Tell No One – Tightly paced thriller full of mystery and suspense. Multiple twists will have you guessing until the very end. Brilliant.
Saint Maud – Disorientating direction and sound make for a really unsettling experience. In a good way. And it absolutely nails the ending.
Red Cliff (original version)– Nearly five hours of epic battle scenes and martial arts action, mixed with lots of John Woo cheese. Absolute bliss.
Shin Godzilla – Great showcase of Godzilla as a destructive force and bureaucratic nightmare, but left me craving a little more monster action.
Tenet – Spectacular visuals, audio and action but the incredibly convoluted plot really grated on me by the end.
The Mitchells vs. the Machines – Charming animated adventure, made for kids but had me laughing more than most adult comedies have in recent years.
Love and Monsters – Might not be particularly memorable but it’s a decent way to waste a few hours. Light and enjoyable entertainment.
Hellraiser – The Cenobites still look unbelievably disturbing today and the story maintains an original feel. Revolting. Terrifying. Proper nightmare fuel.
Army of the Dead – Far too long and full of clichés but I’d be lying if I said I didn’t enjoy myself.
The Quiet Family – Kim Jee-woon’s debut starts slowly but ends hilariously. An awesome cast and early sign of the great things to come.
The Great Silence – Everything I could ever want from a Spaghetti Western, with added snow and a brutally uncompromising ending. Sergio Corbucci’s best.

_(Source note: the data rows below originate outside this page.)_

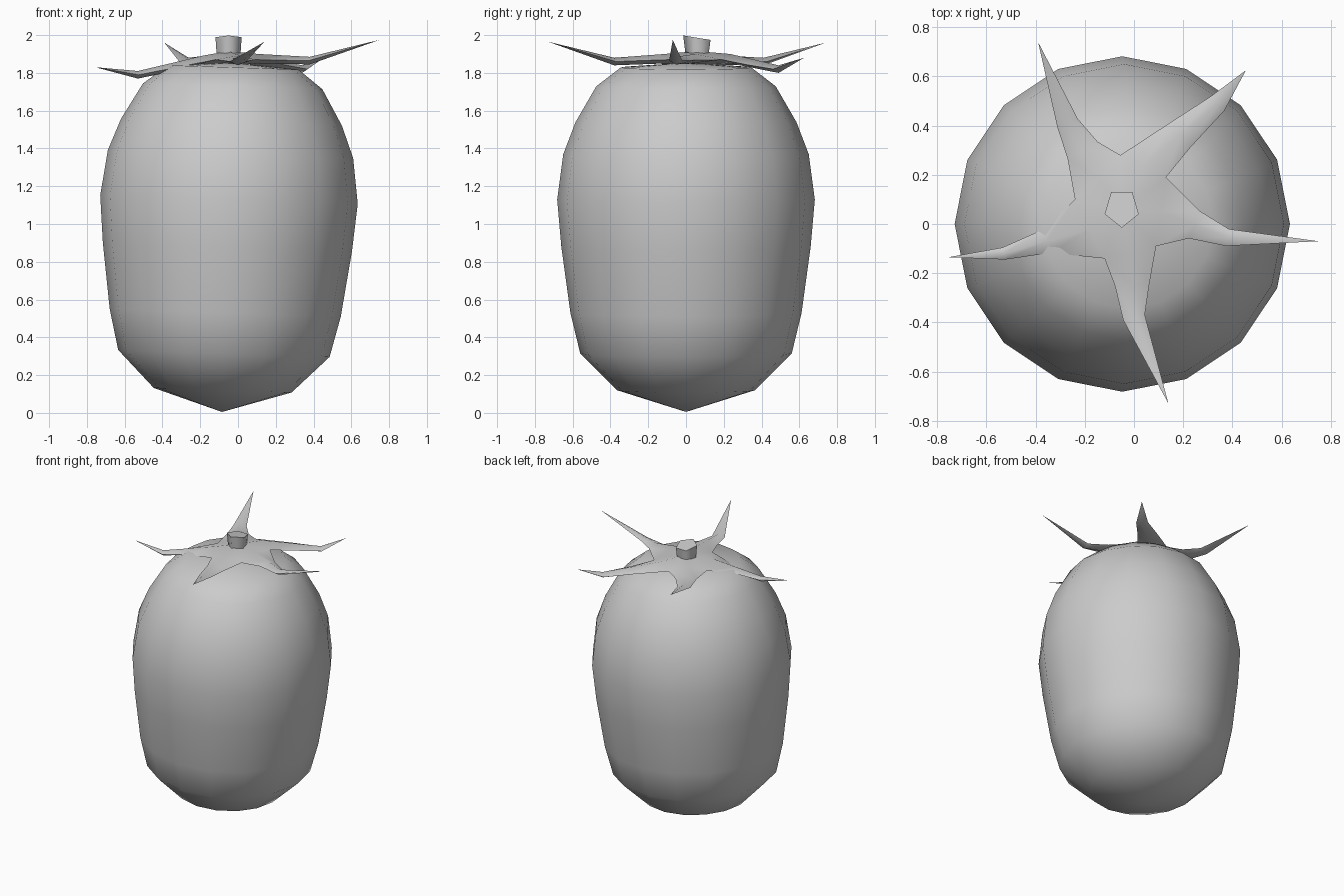
import bpy, bmesh, math
from mathutils import Vector

cube = bpy.data.objects.get("Cube")
if cube:
    bpy.data.objects.remove(cube, do_unlink=True)

grey = bpy.data.materials.new("plain grey")
grey.use_nodes = True
grey.diffuse_color = (0.6, 0.6, 0.6, 1)
grey.node_tree.nodes["Principled BSDF"].inputs["Base Color"].default_value = (0.6, 0.6, 0.6, 1)


def finish(bm, name, angle):
    """Turn a bmesh into a shaded object."""
    bmesh.ops.recalc_face_normals(bm, faces=bm.faces)
    mesh = bpy.data.meshes.new(name)
    bm.to_mesh(mesh)
    bm.free()
    mesh.materials.append(grey)
    obj = bpy.data.objects.new(name, mesh)
    bpy.context.collection.objects.link(obj)
    bpy.ops.object.select_all(action='DESELECT')
    obj.select_set(True)
    bpy.context.view_layer.objects.active = obj
    bpy.ops.object.shade_smooth_by_angle(angle=math.radians(angle))
    return obj


def bridge(bm, a, b):
    """Join two closed loops of equal length."""
    for i in range(len(a)):
        j = (i + 1) % len(a)
        bm.faces.new((a[i], a[j], b[j], b[i]))


def fan(bm, loop, tip):
    for i in range(len(loop)):
        bm.faces.new((loop[i], loop[(i + 1) % len(loop)], tip))


# Fruit body: a lathed profile of (radius, height), slightly tilted
SIDES = 16
profile = [(0.365, 0.12), (0.56, 0.315), (0.612, 0.53), (0.66, 0.88), (0.682, 1.13),
           (0.65, 1.37), (0.585, 1.54), (0.475, 1.73), (0.345, 1.83)]
bm = bmesh.new()
rings = [[bm.verts.new((r * math.cos(math.tau * i / SIDES), r * math.sin(math.tau * i / SIDES), z))
          for i in range(SIDES)] for r, z in profile]
for a, b in zip(rings, rings[1:]):
    bridge(bm, a, b)
fan(bm, rings[0], bm.verts.new((0, 0, 0.005)))
fan(bm, rings[-1], bm.verts.new((0, 0, 1.855)))
body = finish(bm, "fruit_body", 80)
body.location.x = -0.085
body.rotation_euler.y = 0.033

# Calyx: five pointed sepals, counter-clockwise, as (knee, half width, tip)
sepals = [((0.34, 0.49, 1.82), 0.04, (0.455, 0.625, 1.88)),
          ((-0.27, 0.41, 1.86), 0.045, (-0.39, 0.74, 1.96)),
          ((-0.53, -0.12, 1.79), 0.025, (-0.755, -0.135, 1.83)),
          ((0.0, -0.38, 1.86), 0.045, (0.14, -0.73, 1.965)),
          ((0.38, -0.055, 1.865), 0.035, (0.75, -0.07, 1.975))]
# Valley before each sepal
valleys = [(0.13, 0.19, 1.87), (-0.055, 0.28, 1.87), (-0.24, 0.1, 1.855),
           (-0.12, -0.14, 1.87), (0.09, -0.09, 1.87)]
bm = bmesh.new()
top = bm.verts.new((-0.05, 0.06, 1.915))
bottom = bm.verts.new((-0.05, 0.06, 1.84))
edge = [bm.verts.new(v) for v in valleys]
up = Vector((0, 0, 1))


def section(mid, out, half, ridge):
    """Diamond cross-section: right edge, ridge, left edge, underside."""
    side = Vector((-out.y, out.x, 0)).normalized() * half
    return [bm.verts.new(p) for p in (mid - side, mid + up * ridge, mid + side, mid - up * 0.02)]


for i, (knee, half, tip) in enumerate(sepals):
    right, left = edge[i], edge[(i + 1) % len(edge)]
    knee, tip = Vector(knee), Vector(tip)
    base = (right.co + left.co) / 2
    root = [right, bm.verts.new(base + up * 0.03), left, bm.verts.new(base - up * 0.02)]
    middle = section(base.lerp(knee, 0.5), knee - base, half + 0.025, 0.025)
    bend = section(knee, tip - base, half, 0.02)
    bridge(bm, root, middle)
    bridge(bm, middle, bend)
    fan(bm, bend, bm.verts.new(tip))
    for a, b, hub in ((root[0], root[1], top), (root[1], root[2], top),
                      (root[2], root[3], bottom), (root[3], root[0], bottom)):
        bm.faces.new((a, b, hub))
finish(bm, "calyx", 80)

# Stem: a short five-sided stub with a slanted top
bm = bmesh.new()
low, high = [], []
for i in range(5):
    t = -math.pi / 2 + math.tau * i / 5
    x, y = math.cos(t), math.sin(t)
    low.append(bm.verts.new((-0.05 + 0.065 * x, 0.065 + 0.065 * y, 1.88)))
    high.append(bm.verts.new((-0.05 + 0.073 * x, 0.065 + 0.08 * y, 1.985 - 0.013 * y)))
bridge(bm, low, high)
bm.faces.new(low)
bm.faces.new(high)
finish(bm, "stem", 75)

Have you seen any of these films and if so, what are your thoughts?